Many thanks again, Graham! I'm aware that religion certainly wasn't as much an issue with the Scots as with the Irish and loyalties were more divided, nevertheless the question remains. I know of a number of prominent Scottish emigres or their descendants (first and foremost of course Berwick or Étienne Macdonald, Marshall of France or Barclay de Tolly), but it seems emigration was limited to some nobles rather than whole thousands of soldiers and serving in foreign armies was - at least for nobles - not uncommon in that period (viz. Prince Eugene and others).
Then, I came upon a strange "order of battle" for Sheriffmuir
and the names of the units listed there sound at least in part very Dutch (Welderen, Zoutland etc.). I know there were Dutch troops at the Boyne, so perhaps ...? Or they got it wrong on their website, who knows?
The name on that is wrong. The document clearly says "In Scotland" not "At Sheriffmuir". Dutch, and if memory serves, Swiss, troops were recruited by the British Government as the British Army had been massively downsized when involvement in the War of Spanish Succession ceased. The giveaway, as well, is that it lists Cadogan, who didn't got to Scotland until after the battle.
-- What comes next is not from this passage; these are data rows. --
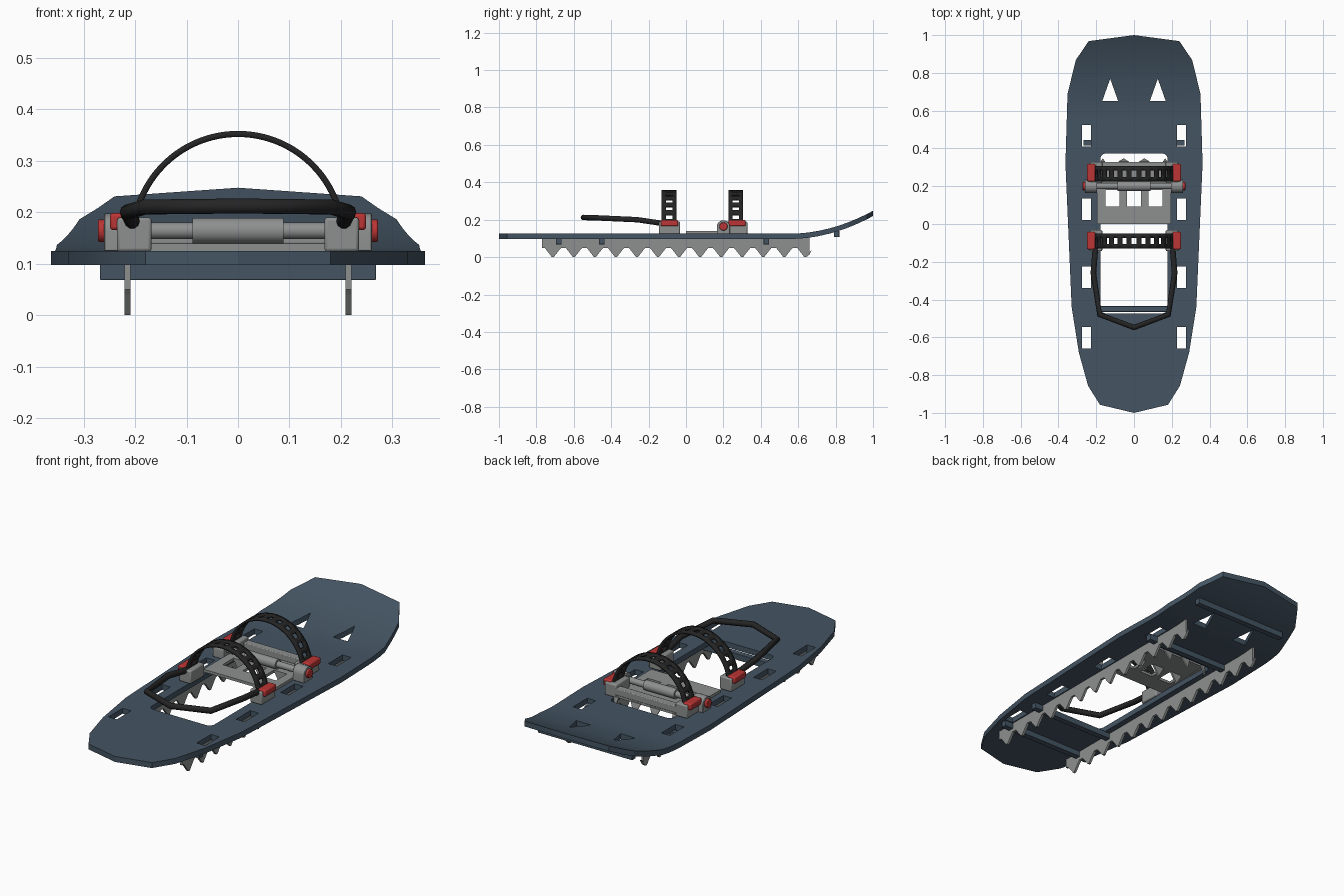
import bpy, bmesh, math
from mathutils import Vector, Matrix

if "Cube" in bpy.data.objects:
    bpy.data.objects.remove(bpy.data.objects["Cube"])


def material(name, rgb):
    m = bpy.data.materials.new(name)
    m.diffuse_color = (*rgb, 1)
    m.use_nodes = True
    m.node_tree.nodes["Principled BSDF"].inputs["Base Color"].default_value = m.diffuse_color
    return m


BLUE = material("slate blue", (0.058, 0.09, 0.125))
GREY = material("metal grey", (0.27, 0.28, 0.28))
RED = material("red", (0.50, 0.035, 0.035))
BLACK = material("rubber black", (0.018, 0.018, 0.018))


def finish(name, bm, mat, bevel=0, smooth=True):
    bmesh.ops.recalc_face_normals(bm, faces=bm.faces)
    me = bpy.data.meshes.new(name)
    bm.to_mesh(me)
    bm.free()
    me.materials.append(mat)
    ob = bpy.data.objects.new(name, me)
    bpy.context.collection.objects.link(ob)
    if bevel:
        b = ob.modifiers.new("bevel", 'BEVEL')
        b.width, b.segments = bevel, 2
    bpy.context.view_layer.objects.active = ob
    bpy.ops.object.select_all(action='DESELECT')
    ob.select_set(True)
    if smooth:
        bpy.ops.object.shade_smooth_by_angle(angle=math.radians(35))
    return ob


def add_box(bm, x0, x1, y0, y1, z0, z1):
    c = Vector(((x0 + x1) / 2, (y0 + y1) / 2, (z0 + z1) / 2))
    s = (abs(x1 - x0), abs(y1 - y0), abs(z1 - z0), 1)
    bmesh.ops.create_cube(bm, size=1, matrix=Matrix.Translation(c) @ Matrix.Diagonal(s))


def box(name, dims, mat, bevel=0):
    bm = bmesh.new()
    add_box(bm, *dims)
    return finish(name, bm, mat, bevel)


def add_prism(bm, pts, step):
    """Extrude a closed 3D polygon along a vector."""
    f = bm.faces.new([bm.verts.new(p) for p in pts])
    r = bmesh.ops.extrude_face_region(bm, geom=[f])
    bmesh.ops.translate(bm, vec=step, verts=[v for v in r['geom'] if isinstance(v, bmesh.types.BMVert)])


def rod(name, x0, x1, y, z, r, mat, bevel=0):
    bm = bmesh.new()
    bmesh.ops.create_cone(bm, cap_ends=True, segments=24, radius1=r, radius2=r, depth=abs(x1 - x0),
                          matrix=Matrix.Translation(((x0 + x1) / 2, y, z)) @ Matrix.Rotation(math.pi / 2, 4, 'Y'))
    return finish(name, bm, mat, bevel)


def cut(ob, bm):
    """Cut all closed shapes of bm out of ob."""
    cutter = finish("cutter", bm, BLUE, smooth=False)
    cutter.hide_render = True
    m = ob.modifiers.new("cut", 'BOOLEAN')
    m.operation, m.object, m.solver = 'DIFFERENCE', cutter, 'EXACT'
    bpy.context.view_layer.objects.active = ob
    bpy.ops.object.modifier_apply(modifier="cut")
    bpy.data.objects.remove(cutter)


# Deck: outline plate, cut openings, then sweep the nose upward
half = [(0.24, 0.968), (0.308, 0.868), (0.352, 0.688), (0.363, 0.32), (0.33, -0.44),
        (0.292, -0.68), (0.243, -0.857), (0.18, -0.957)]
outline = [(0, 1)] + half + [(0, -1)] + [(-x, y) for x, y in reversed(half)]
Z0, Z1 = 0.097, 0.125
bm = bmesh.new()
add_prism(bm, [(x, y, Z0) for x, y in outline], (0, 0, Z1 - Z0))
for y in (0.55, 0.6, 0.65, 0.71, 0.77, 0.82, 0.868, 0.92, 0.968):
    bmesh.ops.bisect_plane(bm, geom=bm.verts[:] + bm.edges[:] + bm.faces[:],
                           plane_co=(0, y, 0), plane_no=(0, 1, 0))
deck = finish("deck", bm, BLUE, smooth=False)
bm = bmesh.new()
for s in (-1, 1):
    for yc in (0.467, 0.078, -0.282, -0.602):
        add_box(bm, s * 0.227, s * 0.275, yc - 0.058, yc + 0.058, 0, 0.3)
    add_prism(bm, [(s * 0.168, 0.651, 0), (s * 0.084, 0.651, 0), (s * 0.126, 0.769, 0)], (0, 0, 0.3))
# foot opening with rounded corners
corners = []
for cx, cy, a0 in ((0.15, 0.345, 0), (-0.15, 0.345, 90), (-0.15, -0.445, 180), (0.15, -0.445, 270)):
    for k in range(5):
        a = math.radians(a0 + k * 22.5)
        corners.append((cx + 0.028 * math.cos(a), cy + 0.028 * math.sin(a), 0))
add_prism(bm, corners, (0, 0, 0.3))
cut(deck, bm)


def rise(y):
    return 0.605 * max(0, y - 0.55) ** 2


for v in deck.data.vertices:
    v.co.z += rise(v.co.y)
bpy.context.view_layer.objects.active = deck
deck.select_set(True)
bpy.ops.object.shade_smooth_by_angle(angle=math.radians(20))

# Ribs across the underside
for i, y in enumerate((0.805, 0.43, -0.45, -0.68)):
    z = rise(y)
    box(f"cross_rib_{i}", (-0.268, 0.268, y - 0.015, y + 0.015, 0.068 + z, 0.1 + z), BLUE, 0.002)

# Toothed traction rails
pitch, first = 0.1125, -0.712
prof = [(-0.77, 0.105), (-0.77, 0.05)]
for i in range(13):
    c = first + i * pitch
    prof += [(c - 0.045, 0.05), (c - 0.036, 0.04), (c - 0.005, 0), (c + 0.005, 0), (c + 0.036, 0.04), (c + 0.045, 0.05)]
prof += [(0.66, 0.013), (0.66, 0.105)]
prof[-3] = (prof[-3][0] - 0.02, 0.03)
for s, n in ((-1, "left"), (1, "right")):
    bm = bmesh.new()
    add_prism(bm, [(s * 0.215 - 0.006, y, z) for y, z in prof], (0.012, 0, 0))
    finish(f"traction_rail_{n}", bm, GREY, smooth=False)

# Binding plate with three windows
plate = box("binding_plate", (-0.197, 0.197, 0, 0.325, 0.125, 0.139), GREY)
bm = bmesh.new()
for x in (-0.115, 0, 0.115):
    add_box(bm, x - 0.037, x + 0.037, 0.092, 0.18, 0, 0.3)
cut(plate, bm)
# Toe claws and folded window claws below the plate
bm = bmesh.new()
for x in (-0.165, -0.055, 0.055, 0.165):
    w = 0.028 if abs(x) < 0.1 else 0.012
    add_prism(bm, [(x - w, 0.322, 0.13), (x + w, 0.322, 0.13), (x, 0.34, 0.07)], (0, 0.008, 0))
for x in (-0.115, 0, 0.115):
    add_prism(bm, [(x - 0.035, 0.18, 0.13), (x + 0.035, 0.18, 0.13), (x, 0.18, 0.07)], (0, 0.01, 0))
finish("toe_claws", bm, GREY, smooth=False)

# Toe bar and pivot axle
box("toe_bar", (-0.2, 0.2, 0.29, 0.328, 0.137, 0.172), GREY, 0.004)
rod("pivot_axle", -0.24, 0.24, 0.2, 0.164, 0.016, GREY)
rod("pivot_sleeve", -0.088, 0.088, 0.2, 0.164, 0.025, GREY)

for s, n in ((-1, "left"), (1, "right")):
    # Pivot lugs with end knobs
    bm = bmesh.new()
    lug = [(0.165, 0.125), (0.235, 0.125)]
    lug += [(0.2 + 0.035 * math.cos(math.radians(a)), 0.162 + 0.035 * math.sin(math.radians(a)))
            for a in range(0, 181, 15)]
    add_prism(bm, [(s * 0.195, y, z) for y, z in lug], (s * 0.065, 0, 0))
    finish(f"pivot_lug_{n}", bm, GREY, 0.002)
    rod(f"pivot_knob_{n}", s * 0.255, s * 0.272, 0.2, 0.164, 0.022, RED, 0.003)
    # Strap anchors and buckles
    for yc, part in ((0.272, "toe"), (-0.088, "heel")):
        box(f"{part}_anchor_{n}", (s * 0.168, s * 0.235, yc - 0.056, yc + 0.056, 0.123, 0.19), GREY, 0.006)
        box(f"{part}_buckle_{n}", (s * 0.205, s * 0.249, yc - 0.046, yc + 0.046, 0.165, 0.198), RED, 0.006)

# Perforated arched straps
R, CZ, HOLES, SUB = 0.204, 0.148, 11, 2
A0, A1 = math.radians(8), math.radians(172)
for yc, part in ((0.266, "toe"), (-0.09, "heel")):
    bm = bmesh.new()
    count = (2 * HOLES + 1) * SUB
    rows = [yc - 0.04, yc - 0.017, yc + 0.017, yc + 0.04]
    grid = []
    for i in range(count + 1):
        a = A0 + (A1 - A0) * i / count
        grid.append([bm.verts.new((R * math.cos(a), y, CZ + R * math.sin(a))) for y in rows])
    for i in range(count):
        for j in range(3):
            if j == 1 and (i // SUB) % 2 == 1:
                continue
            bm.faces.new((grid[i][j], grid[i + 1][j], grid[i + 1][j + 1], grid[i][j + 1]))
    strap = finish(f"{part}_strap", bm, BLACK)
    sol = strap.modifiers.new("thickness", 'SOLIDIFY')
    sol.thickness, sol.offset = 0.012, 0

# Heel lift bail, a bent tube
side = [(0.203, -0.1, 0.178), (0.206, -0.145, 0.183), (0.215, -0.26, 0.2), (0.182, -0.48, 0.21)]
path = side + [(0, -0.548, 0.212)] + [(-x, y, z) for x, y, z in reversed(side)]
cu = bpy.data.curves.new("heel_bail", 'CURVE')
cu.dimensions = '3D'
cu.bevel_depth, cu.bevel_resolution, cu.use_fill_caps = 0.015, 3, True
sp = cu.splines.new('POLY')
sp.points.add(len(path) - 1)
for p, co in zip(sp.points, path):
    p.co = (*co, 1)
cu.materials.append(BLACK)
bpy.context.collection.objects.link(bpy.data.objects.new("heel_bail", cu))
As for Scots/Irish mercenaries overseas as opposed to Scots aristocrats and descendants, the situation was very different. The Jacobite Risings were about a split in the ruling classes. If you lost out, then you fled to France (if you were a Catholic) or to the Netherlands (if you were a Protestant), a fine tradition going back to the start of the Reformation.